Lilly helps Circle round up $66M for intractable target R&D

Circle Pharma has raised $66 million to take cyclin-targeted programs toward clinical development. The Eli Lilly-backed series C round sets Circle up to build on its years of research into cell-permeable macrocyclic peptide therapeutics with the potential to hit previously undruggable targets.

South San Francisco-based Circle first made headlines back in 2014 when it emerged equipped with seed funding from Pfizer as well as two collaborations with the Big Pharma company. The work with Pfizer led to the publication of a paper on an orally bioavailable macrocycle modulator of the CXCR7 chemokine receptor, but Circle had a low profile by the standards of Big Pharma-partnered biotechs.

That started to change last year, when Circle raised $45 million to develop inhibitors of Cyclin A and Cyclin E and began to grow its team.

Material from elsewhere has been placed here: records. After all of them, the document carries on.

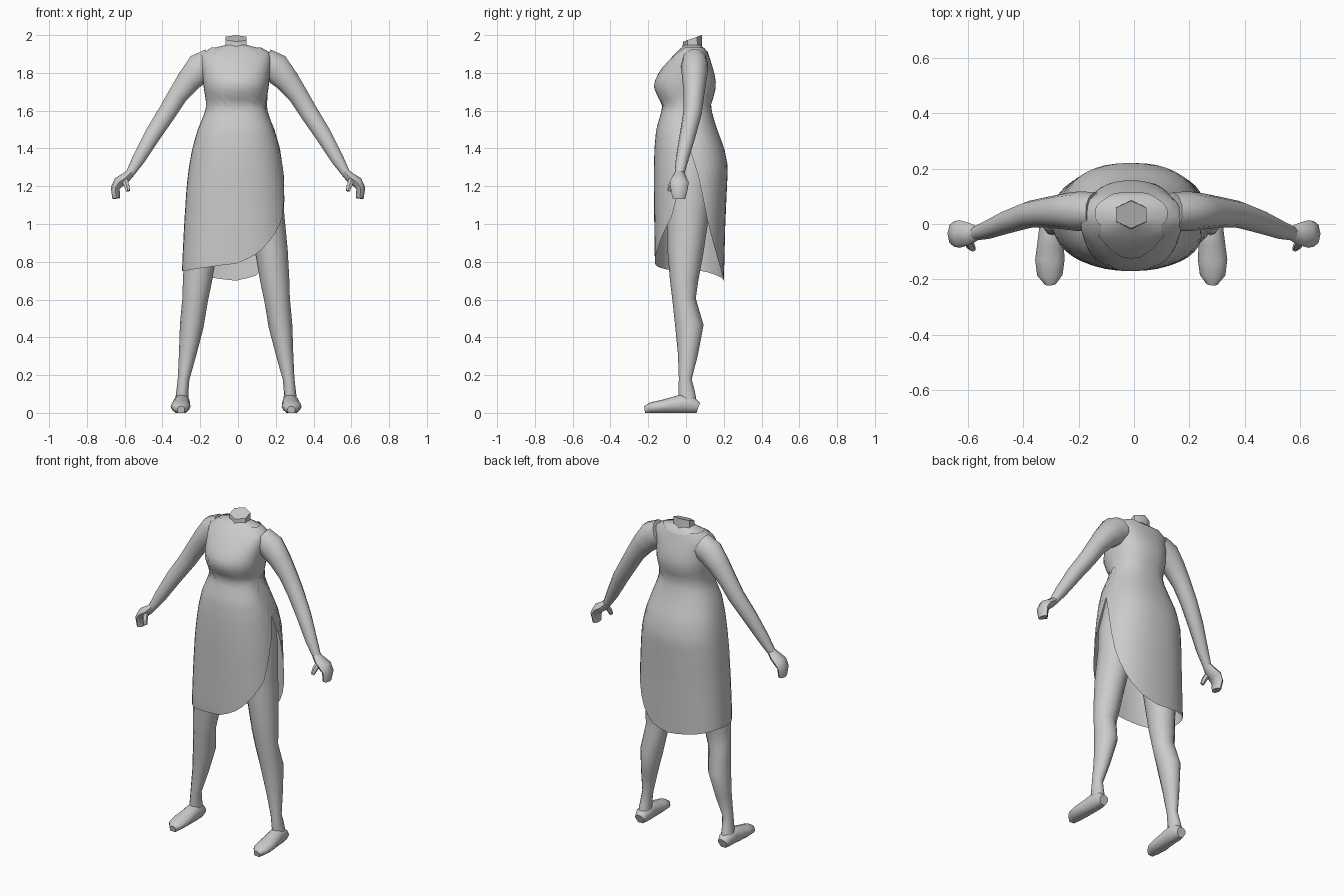
import bpy, bmesh, math
from mathutils import Vector

grey = bpy.data.materials.new("plain_grey")
grey.diffuse_color = (0.6, 0.6, 0.6, 1)
AXIS = -0.01  # centre line of torso and legs


def finish(name, bm, angle=50):
    bmesh.ops.remove_doubles(bm, verts=bm.verts, dist=0.0005)
    bmesh.ops.recalc_face_normals(bm, faces=bm.faces)
    mesh = bpy.data.meshes.new(name)
    bm.to_mesh(mesh)
    bm.free()
    mesh.materials.append(grey)
    ob = bpy.data.objects.new(name, mesh)
    bpy.context.collection.objects.link(ob)
    bpy.ops.object.select_all(action='DESELECT')
    ob.select_set(True)
    bpy.context.view_layer.objects.active = ob
    bpy.ops.object.shade_smooth_by_angle(angle=math.radians(angle))
    return ob


def interp(table, t):
    """Linear lookup in rows whose first entry is the key."""
    if t <= table[0][0]:
        return table[0][1:]
    for a, b in zip(table, table[1:]):
        if t <= b[0]:
            k = (t - a[0]) / (b[0] - a[0])
            return [p + (q - p) * k for p, q in zip(a[1:], b[1:])]
    return table[-1][1:]


def tube(name, pts, ref=(0, 1, 0), sides=10, sx=1, axis=0.0):
    """Capped tube; each point is x, y, z, radius along ref, other radius."""
    bm = bmesh.new()
    c = [Vector((axis + sx * p[0], p[1], p[2])) for p in pts]
    rings = []
    for i, p in enumerate(pts):
        t = (c[min(i + 1, len(c) - 1)] - c[max(i - 1, 0)]).normalized()
        u = Vector(ref)
        u = (u - t * u.dot(t)).normalized()
        w = t.cross(u)
        rings.append([bm.verts.new(c[i] + u * p[3] * math.cos(a) + w * p[4] * math.sin(a))
                      for a in (2 * math.pi * k / sides for k in range(sides))])
    for r, s in zip(rings, rings[1:]):
        for k in range(sides):
            j = (k + 1) % sides
            bm.faces.new((r[k], r[j], s[j], s[k]))
    bm.faces.new(rings[0])
    bm.faces.new(rings[-1])
    return finish(name, bm)


# Torso profile: height, half width, front y, back y
PROFILE = [
    (0.70, .287, -.155, .200), (0.80, .285, -.165, .203), (1.00, .275, -.168, .208),
    (1.20, .262, -.170, .217), (1.30, .250, -.170, .222), (1.40, .232, -.167, .203),
    (1.50, .203, -.158, .165), (1.58, .170, -.135, .140), (1.63, .156, -.122, .132),
    (1.67, .163, -.150, .145), (1.73, .173, -.172, .160), (1.78, .177, -.158, .155),
    (1.85, .185, -.110, .135), (1.905, .186, -.062, .118), (1.935, .130, -.030, .105),
    (1.95, .055, -.010, .080)]


def wrap(name, top, hem, inset=0.0, cols=40, rows=30):
    """Sheet around the torso; angle 0 is the +x side, 90 the front."""
    bm = bmesh.new()
    grid = []
    for c in range(cols + 1):
        deg = 360 * c / cols
        a = math.radians(deg)
        z1, z0 = interp(top, deg)[0], interp(hem, deg)[0]
        col = []
        for r in range(rows + 1):
            z = z0 + (z1 - z0) * r / rows
            rx, yf, yb = interp(PROFILE, z)
            mid = (yf + yb) / 2
            ry = (yb - yf) / 2 - inset
            ca, sa = math.cos(a), math.sin(a)
            e = 0.86  # slightly squared oval
            x = (rx - inset) * math.copysign(abs(ca) ** e, ca)
            y = mid - ry * math.copysign(abs(sa) ** e, sa)
            col.append(bm.verts.new((AXIS + x, y, z)))
        grid.append(col)
    for a, b in zip(grid, grid[1:]):
        for r in range(rows):
            bm.faces.new((a[r], b[r], b[r + 1], a[r + 1]))
    return finish(name, bm)


# Dress with scooped neckline and a wrap slit on the +x side
neckline = [(0, 1.935), (40, 1.935), (62, 1.89), (78, 1.84), (90, 1.83), (102, 1.84),
            (118, 1.89), (140, 1.935), (230, 1.935), (255, 1.915), (285, 1.915), (310, 1.935)]
hemline = [(0, 1.40), (12, 1.22), (27, 1.04), (45, .95), (68, .85), (90, .79), (120, .77),
           (160, .75), (200, .75), (240, .72), (270, .70), (290, .73), (310, .82),
           (330, .97), (346, 1.18), (360, 1.40)]
wrap("dress", neckline, hemline)

# Skin of the chest and shoulders under the dress
wrap("chest", [(0, 1.95)], [(0, 1.60)], inset=0.006, cols=32, rows=14)

# Neck stump with a top that slopes down to the front
neck = tube("neck", [(0, .035, 1.88, .06, .075), (0, .034, 1.94, .052, .064),
                     (0, .034, 1.98, .05, .064)], sides=6, axis=AXIS)
for v in neck.data.vertices:
    if v.co.z > 1.96:
        v.co.z = 1.965 + 0.035 * min(1, max(0, (v.co.y + .016) / .1))
top = max(v.co.z for v in neck.data.vertices)
for v in neck.data.vertices:
    if v.co.z > 1.96:
        v.co.z += 2.0 - top

LEG = [(.125, .03, 1.38, .10, .095), (.145, .015, 1.20, .12, .105), (.158, .01, 1.05, .112, .097),
       (.188, -.003, .85, .095, .086), (.205, -.01, .70, .075, .077), (.217, -.01, .60, .062, .068),
       (.235, .018, .46, .075, .063), (.257, .010, .31, .053, .046), (.278, -.004, .18, .034, .031),
       (.285, .003, .11, .044, .032), (.288, .012, .04, .048, .038)]
FOOT = [(.288, .065, .030, .030, .026), (.288, .035, .042, .042, .042), (.288, -.02, .050, .045, .050),
        (.291, -.07, .042, .048, .042), (.294, -.13, .034, .053, .034), (.294, -.185, .028, .046, .028),
        (.292, -.218, .020, .020, .016)]
ARM = [(.14, .045, 1.855, .070, .080), (.20, .046, 1.825, .072, .085), (.26, .045, 1.76, .064, .068),
       (.32, .042, 1.68, .054, .055), (.375, .035, 1.59, .049, .051), (.45, .010, 1.475, .043, .046),
       (.525, -.02, 1.345, .034, .036), (.575, -.035, 1.262, .025, .023)]
HAND = [(.565, -.034, 1.275, .025, .022), (.595, -.036, 1.245, .040, .027),
        (.630, -.036, 1.222, .050, .030), (.650, -.036, 1.190, .046, .024),
        (.645, -.038, 1.135, .034, .020)]
THUMB = [(.602, -.055, 1.240, .016, .018), (.590, -.080, 1.205, .014, .016),
         (.582, -.090, 1.175, .010, .012)]

# Limbs on both sides
for side, s in (("left", 1), ("right", -1)):
    tube(side + "_leg", LEG, sides=12, sx=s, axis=AXIS)
    foot = tube(side + "_foot", FOOT, ref=(1, 0, 0), sides=12, sx=s, axis=AXIS)
    for v in foot.data.vertices:  # flat sole
        if v.co.z < 0.014:
            v.co.z = 0
    tube(side + "_arm", ARM, sides=10, sx=s)
    tube(side + "_hand", HAND, sides=8, sx=s)
    tube(side + "_thumb", THUMB, sides=6, sx=s)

Now, with clinical development on the horizon, Circle has added another $66 million to its bank balance in a series C round.

The Column Group and Nextech Invest co-led the round with the support of new investors including Euclidean Capital, Pavillion Capital, Hartford HealthCare Endowment and Lilly. Existing backers such as Pandect Bioventures also participated in the series C.

Circle will use the cash to advance preclinical candidates with applications in Rb-dysregulated cancers and cyclin-E-dependent malignancies. The two opportunities cover indications such as small cell lung cancer and ovarian cancer.

The macrocyclic peptides in development at Circle have the potential to unlock targets that biologics and small molecules are unable to hit. Specifically, Circle sees its drugs as ways to hit targets that lack binding sites for small molecules and are hidden from biologics inside cells. Unlike those modalities, macrocycles may be able to enter cells to inhibit processes such as protein-protein interactions. 

There is a long history of using macrocycle drugs such as the immunosuppressant cyclosporine and the antibiotic erythromycin. However, efforts to systematically develop macrocycles have run into a range of challenges related to pharmacokinetics, cell permeability and oral bioavailability. Circle has worked to overcome those challenges and unlock the potential of the molecules.

The series C funding will move Circle closer to showing whether its efforts have resulted in clinically efficacious therapies while also equipping the biotech to apply its platform to other targets that are thought to be undruggable with small molecules.